Five: When she contacts you again (she will contact you again), do not reply. Every time you reply to her you buy yourself another month or two of continued interaction. Know that she will be able to smell every moment when you start to be a little bit happy, the second you meet a new person, the instant you are vulnerable, and she will choose then to break her silence. Exes have a special sense for this sort of thing. Ignore her.
Six: Whenever you are tempted to reply to her or contact her, distract yourself somehow and then reward yourself somehow. Sometimes you may need to say the Bene Gesserit Litany Against Fear or some other mantra you repeat to yourself to remind yourself of what happened. Maybe try “I loved her, and she loved me, but in the end she didn’t choose me. I am sad. I might be sad for a while. I am taking good care of myself by ending the relationship. I will let time do its work, and someday this will heal.”

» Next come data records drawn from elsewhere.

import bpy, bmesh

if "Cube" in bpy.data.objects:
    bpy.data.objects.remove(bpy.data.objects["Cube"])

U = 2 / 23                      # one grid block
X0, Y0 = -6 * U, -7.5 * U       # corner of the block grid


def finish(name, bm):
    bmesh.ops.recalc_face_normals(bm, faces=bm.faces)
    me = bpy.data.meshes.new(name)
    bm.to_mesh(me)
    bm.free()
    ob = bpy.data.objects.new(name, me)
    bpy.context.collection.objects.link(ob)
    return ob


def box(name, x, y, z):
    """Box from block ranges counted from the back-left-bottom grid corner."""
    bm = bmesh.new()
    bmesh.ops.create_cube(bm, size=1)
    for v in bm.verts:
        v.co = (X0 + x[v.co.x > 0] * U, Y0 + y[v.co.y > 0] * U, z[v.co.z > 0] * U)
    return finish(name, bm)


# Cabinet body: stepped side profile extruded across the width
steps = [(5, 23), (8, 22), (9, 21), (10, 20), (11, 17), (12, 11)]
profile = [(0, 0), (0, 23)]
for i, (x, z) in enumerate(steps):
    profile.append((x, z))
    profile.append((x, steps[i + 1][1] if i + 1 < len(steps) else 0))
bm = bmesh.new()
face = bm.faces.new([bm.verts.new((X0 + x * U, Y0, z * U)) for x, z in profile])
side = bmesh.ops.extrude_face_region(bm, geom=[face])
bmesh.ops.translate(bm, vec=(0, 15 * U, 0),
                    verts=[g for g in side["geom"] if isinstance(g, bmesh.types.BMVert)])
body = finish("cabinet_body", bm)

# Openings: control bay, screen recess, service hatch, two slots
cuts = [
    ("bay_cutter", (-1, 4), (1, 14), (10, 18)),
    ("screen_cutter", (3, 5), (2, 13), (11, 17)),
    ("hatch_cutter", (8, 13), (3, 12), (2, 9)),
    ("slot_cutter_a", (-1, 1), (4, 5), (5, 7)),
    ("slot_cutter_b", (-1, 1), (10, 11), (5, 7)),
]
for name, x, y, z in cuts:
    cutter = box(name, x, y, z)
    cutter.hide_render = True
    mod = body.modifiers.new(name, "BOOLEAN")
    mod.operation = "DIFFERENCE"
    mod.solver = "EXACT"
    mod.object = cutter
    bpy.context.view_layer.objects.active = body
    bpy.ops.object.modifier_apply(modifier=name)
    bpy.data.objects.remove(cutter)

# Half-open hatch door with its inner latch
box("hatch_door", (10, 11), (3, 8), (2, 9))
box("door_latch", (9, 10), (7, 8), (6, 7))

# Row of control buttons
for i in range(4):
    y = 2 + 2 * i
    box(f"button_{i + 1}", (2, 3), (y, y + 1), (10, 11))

Seven: Practice excellent self-care, whatever that means to you. Enough sleep, good food, purging your wardrobe of ill-fitting pants and shoes that never quite broke in, regular haircuts, medical & dental checkups if it’s been a while, tidying up your space, a new houseplant, buying yourself flowers, listening to music that makes you happy, coloring pretty patterns, journaling out all of your feelings each day, exercise if you are able, calling good friends and close family members and people who make you feel good, avoiding people who sap your energy and make you feel bad, saying no to draining and annoying tasks to the extent that you can, trying new things, learning new skills, taking a class, volunteering, kicking ass at work. If your dream is to live abroad and travel, this seems like a good time to make it happen. Sometimes a new sky and a new challenge can speed up the mourning process.

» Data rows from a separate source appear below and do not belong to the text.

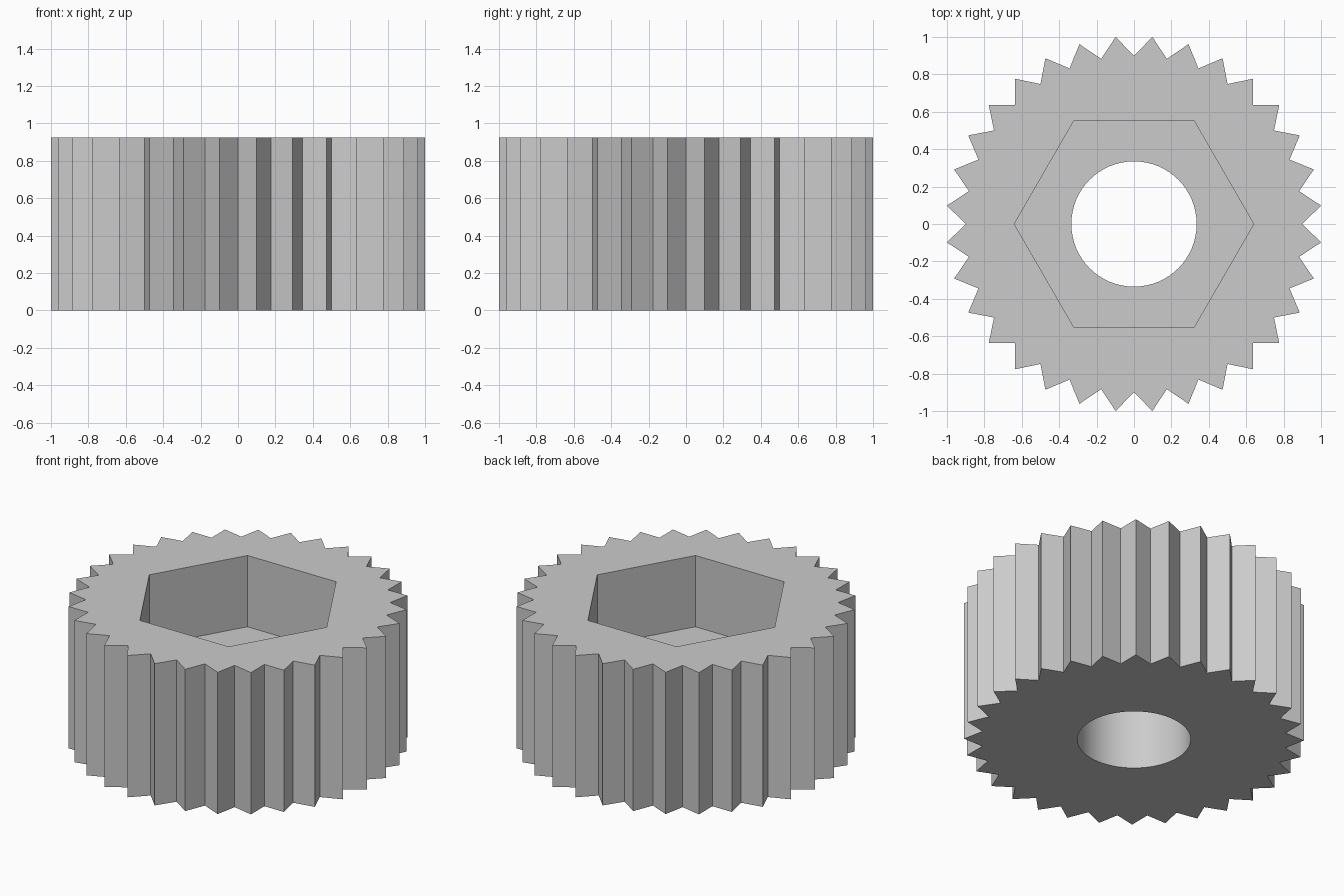
import bpy
import bmesh
from math import cos, sin, pi, radians

cube = bpy.data.objects.get("Cube")
if cube:
    bpy.data.objects.remove(cube, do_unlink=True)

HEIGHT = 0.925
POCKET_FLOOR = 0.46
TEETH = 32
TIP_RADIUS = 1 / cos(pi / TEETH)
ROOT_RADIUS = 0.9
HEX_RADIUS = 0.64
BORE_RADIUS = 0.335

bm = bmesh.new()


def ring(radii, count, z):
    """Closed loop of edges whose points cycle through the given radii."""
    verts = []
    for i in range(count):
        r, a = radii[i % len(radii)], 2 * pi * i / count
        verts.append(bm.verts.new((r * cos(a), r * sin(a), z)))
    return verts, [bm.edges.new((verts[i - 1], verts[i])) for i in range(count)]


def wall(lower, upper):
    """Quads between two matching loops."""
    a, b = lower[0], upper[0]
    return [bm.faces.new((a[i - 1], a[i], b[i], b[i - 1])) for i in range(len(a))]


def flat_ring(outer, inner):
    """Flat face with a hole between two loops at the same height."""
    bmesh.ops.triangle_fill(bm, use_beauty=True, edges=outer[1] + inner[1])


# Toothed outside, hexagonal pocket and round bore
teeth = (ROOT_RADIUS, TIP_RADIUS)
teeth_low = ring(teeth, 2 * TEETH, 0)
teeth_high = ring(teeth, 2 * TEETH, HEIGHT)
hex_low = ring((HEX_RADIUS,), 6, POCKET_FLOOR)
hex_high = ring((HEX_RADIUS,), 6, HEIGHT)
bore_low = ring((BORE_RADIUS,), 64, 0)
bore_high = ring((BORE_RADIUS,), 64, POCKET_FLOOR)

# Top face, pocket floor and underside
flat_ring(teeth_high, hex_high)
flat_ring(hex_low, bore_high)
flat_ring(teeth_low, bore_low)

# Upright walls
wall(teeth_low, teeth_high)
wall(hex_low, hex_high)
wall(bore_low, bore_high)
bmesh.ops.recalc_face_normals(bm, faces=bm.faces[:])

mesh = bpy.data.meshes.new("toothed_hex_socket")
bm.to_mesh(mesh)
bm.free()
knob = bpy.data.objects.new("toothed_hex_socket", mesh)
bpy.context.collection.objects.link(knob)

# Grey material
grey = bpy.data.materials.new("plain_grey")
grey.use_nodes = True
grey.diffuse_color = (0.6, 0.6, 0.6, 1)
grey.node_tree.nodes["Principled BSDF"].inputs["Base Color"].default_value = (0.6, 0.6, 0.6, 1)
mesh.materials.append(grey)

# Smooth bore, sharp teeth
bpy.ops.object.select_all(action="DESELECT")
knob.select_set(True)
bpy.context.view_layer.objects.active = knob
bpy.ops.object.shade_smooth_by_angle(angle=radians(20))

In the meantime, know this:
When an intense relationship falls apart…
Grief is normal.
Withdrawal from the drug of attraction and passionate love and drama and conflict is normal.

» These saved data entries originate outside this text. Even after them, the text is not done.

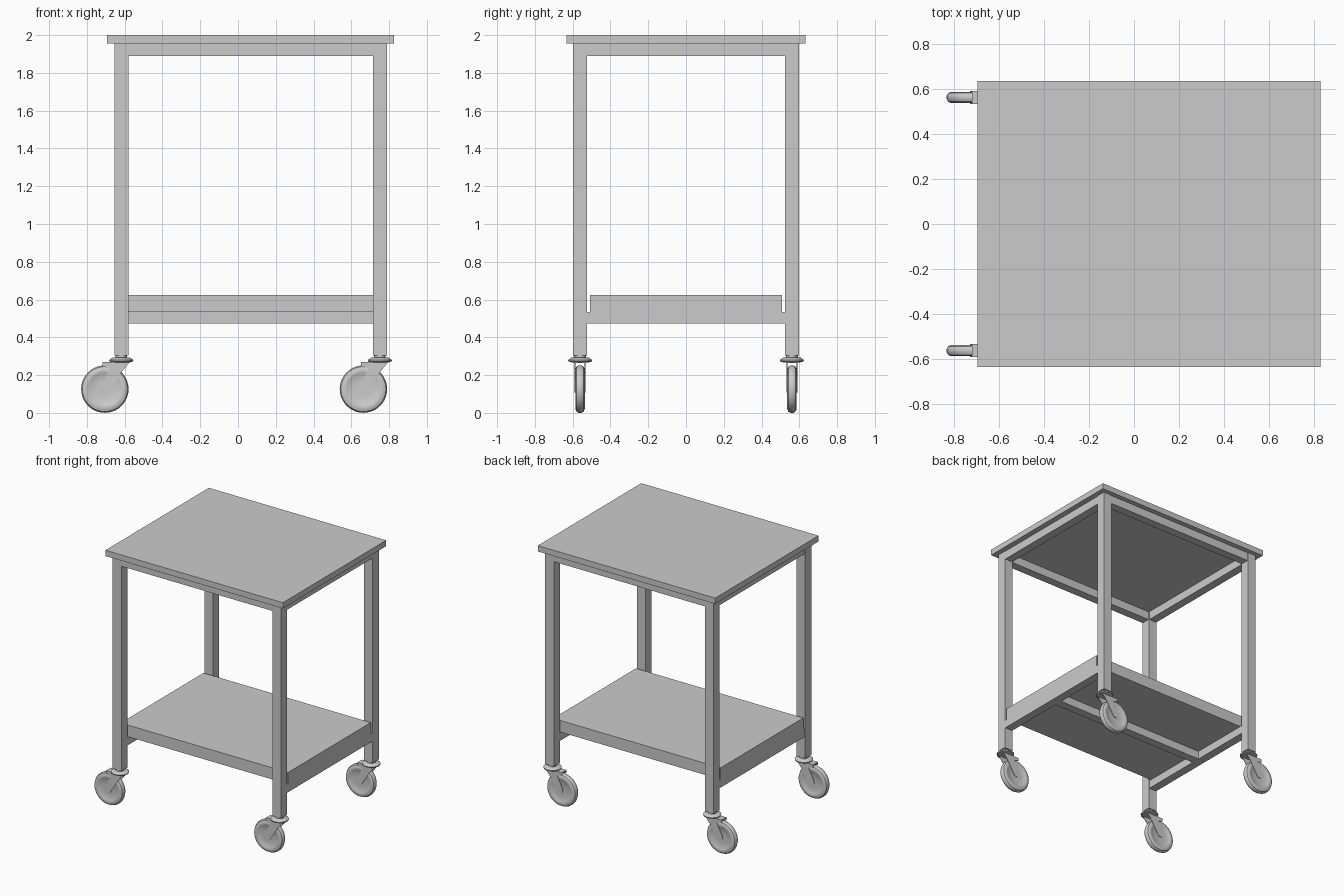
import bpy, bmesh, math
from mathutils import Matrix

cube = bpy.data.objects.get("Cube")
if cube:
    bpy.data.objects.remove(cube, do_unlink=True)

grey = bpy.data.materials.new("light grey")
grey.use_nodes = True
GREY = (0.6, 0.6, 0.6, 1)
grey.diffuse_color = GREY
grey.node_tree.nodes["Principled BSDF"].inputs["Base Color"].default_value = GREY


def finish(name, bm, smooth=False):
    bmesh.ops.recalc_face_normals(bm, faces=bm.faces[:])
    mesh = bpy.data.meshes.new(name)
    bm.to_mesh(mesh)
    bm.free()
    mesh.materials.append(grey)
    obj = bpy.data.objects.new(name, mesh)
    bpy.context.collection.objects.link(obj)
    if smooth:
        bpy.ops.object.select_all(action='DESELECT')
        obj.select_set(True)
        bpy.context.view_layer.objects.active = obj
        bpy.ops.object.shade_smooth_by_angle(angle=math.radians(35))
    return obj


def box(name, x, y, z):
    """Box from its (low, high) extents on each axis."""
    bm = bmesh.new()
    bmesh.ops.create_cube(bm, size=1)
    for v in bm.verts:
        for i, (low, high) in enumerate((x, y, z)):
            v.co[i] = high if v.co[i] > 0 else low
    return finish(name, bm)


def lathe(name, profile, place, steps=40):
    """Spin a (radius, height) profile about z, then place it."""
    bm = bmesh.new()
    verts = [bm.verts.new((r, 0, h)) for r, h in profile]
    edges = [bm.edges.new(pair) for pair in zip(verts, verts[1:])]
    bmesh.ops.spin(bm, geom=verts + edges, cent=(0, 0, 0), axis=(0, 0, 1),
                   angle=math.tau, steps=steps)
    bmesh.ops.remove_doubles(bm, verts=bm.verts[:], dist=0.0002)
    bm.transform(place)
    return finish(name, bm, True)


def plate(name, outline, y_low, y_high):
    """Extrude an (x, z) outline along y."""
    bm = bmesh.new()
    face = bm.faces.new([bm.verts.new((x, y_low, z)) for x, z in outline])
    new = bmesh.ops.extrude_face_region(bm, geom=[face])["geom"]
    bmesh.ops.translate(bm, vec=(0, y_high - y_low, 0),
                        verts=[v for v in new if isinstance(v, bmesh.types.BMVert)])
    return finish(name, bm)


LEG_X = {"right": -0.618, "left": 0.751}
LEG_Y = {"front": -0.561, "back": 0.561}
HALF = 0.037          # half the leg width
RAIL = 0.033          # half the rail width
TOP_Z, RAIL_Z = 1.955, 1.89
INNER_X = (LEG_X["right"] + HALF, LEG_X["left"] - HALF)
INNER_Y = (LEG_Y["front"] + HALF, LEG_Y["back"] - HALF)

# Top and lower shelf
box("table_top", (-0.693, 0.827), (-0.633, 0.633), (TOP_Z, 2.0))
box("lower_shelf", (LEG_X["right"] - RAIL, LEG_X["left"] + RAIL), (-0.507, 0.507), (0.535, 0.625))

# Rails under the top and under the shelf
for end, y in LEG_Y.items():
    box(f"{end}_top_rail", INNER_X, (y - RAIL, y + RAIL), (RAIL_Z, TOP_Z))
for side, x in LEG_X.items():
    box(f"{side}_top_rail", (x - RAIL, x + RAIL), INNER_Y, (RAIL_Z, TOP_Z))
    box(f"{side}_shelf_rail", (x - RAIL, x + RAIL), INNER_Y, (0.472, 0.535))
box("middle_shelf_rail", (LEG_X["right"] + RAIL, LEG_X["left"] - RAIL), (-RAIL, RAIL), (0.472, 0.535))

# Caster shapes, measured from the leg axis
SWIVEL = [(0, 0.305), (0.031, 0.305), (0.031, 0.293), (0.045, 0.293),
          (0.064, 0.28), (0.062, 0.272), (0.046, 0.268), (0, 0.268)]
WHEEL = [(0, 0.023), (0.035, 0.023), (0.085, 0.023), (0.088, 0.025), (0.105, 0.025),
         (0.119, 0.019), (0.1255, 0.007)]
WHEEL += [(r, -h) for r, h in reversed(WHEEL)]
FORK = [(-0.1, 0.27), (0.045, 0.27), (0, 0.214), (-0.065, 0.11),
        (-0.09, 0.108), (-0.108, 0.125), (-0.104, 0.15), (-0.06, 0.235), (-0.1, 0.248)]

for side, x in LEG_X.items():
    for end, y in LEG_Y.items():
        tag = f"{end}_{side}"
        box(f"{tag}_leg", (x - HALF, x + HALF), (y - HALF, y + HALF), (0.305, TOP_Z))
        lathe(f"{tag}_swivel", SWIVEL, Matrix.Translation((x, y, 0)))
        lathe(f"{tag}_wheel", WHEEL,
              Matrix.Translation((x - 0.087, y, 0.126)) @ Matrix.Rotation(math.pi / 2, 4, 'X'))
        outline = [(x + dx, z) for dx, z in FORK]
        for s, face in ((-1, "front"), (1, "back")):
            plate(f"{tag}_fork_{face}_arm", outline, *sorted((y + s * 0.0245, y + s * 0.029)))
        box(f"{tag}_fork_bridge", (x - 0.1, x + 0.045), (y - 0.029, y + 0.029), (0.263, 0.27))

Guilt is normal.
Feeling at loose ends about what to do with all of the time and space she took up in your life is normal.
Anger is normal.
Longing is normal.
Remembering only the good parts when you feel low is normal.
Second-guessing everything is normal.
Intrusive thoughts of her and the relationship are normal.
(Relief, numbness, or whatever emotions you actually feel are also normal – there are a lot of normals!)
All of these things are normal for a while, and then you find a new normal.
Let her have her unhappy marriage. Let her have her indecision. You deserve better than lies, endless delays, and whispered secrets as your normal. The good qualities that made this charismatic person fall in love with you are in you. They don’t belong to her, she didn’t create them when she noticed you and loved you, and she is statistically speaking not the only person in the world who will feel that way about you. If you let time do its work, if you practice distracting yourself from thoughts of her and disengage completely with contact from her, if you can keep yourself from believing the lie that you will be friends someday, you will not feel trapped and sad forever. Your mind and body and heart will get bored with the problem of her, and they will move on to other topics and projects. The anticlimax when that starts to happen will feel almost cruel. You’ll think “Is she forgetting me, the way I am starting to forget her? That’s not fair!” Hold fast to yourself and your resolve to let it end. Hold on a little while longer. Someday she will be a story that you tell from a great distance, as if everything in it happened a century ago to someone else.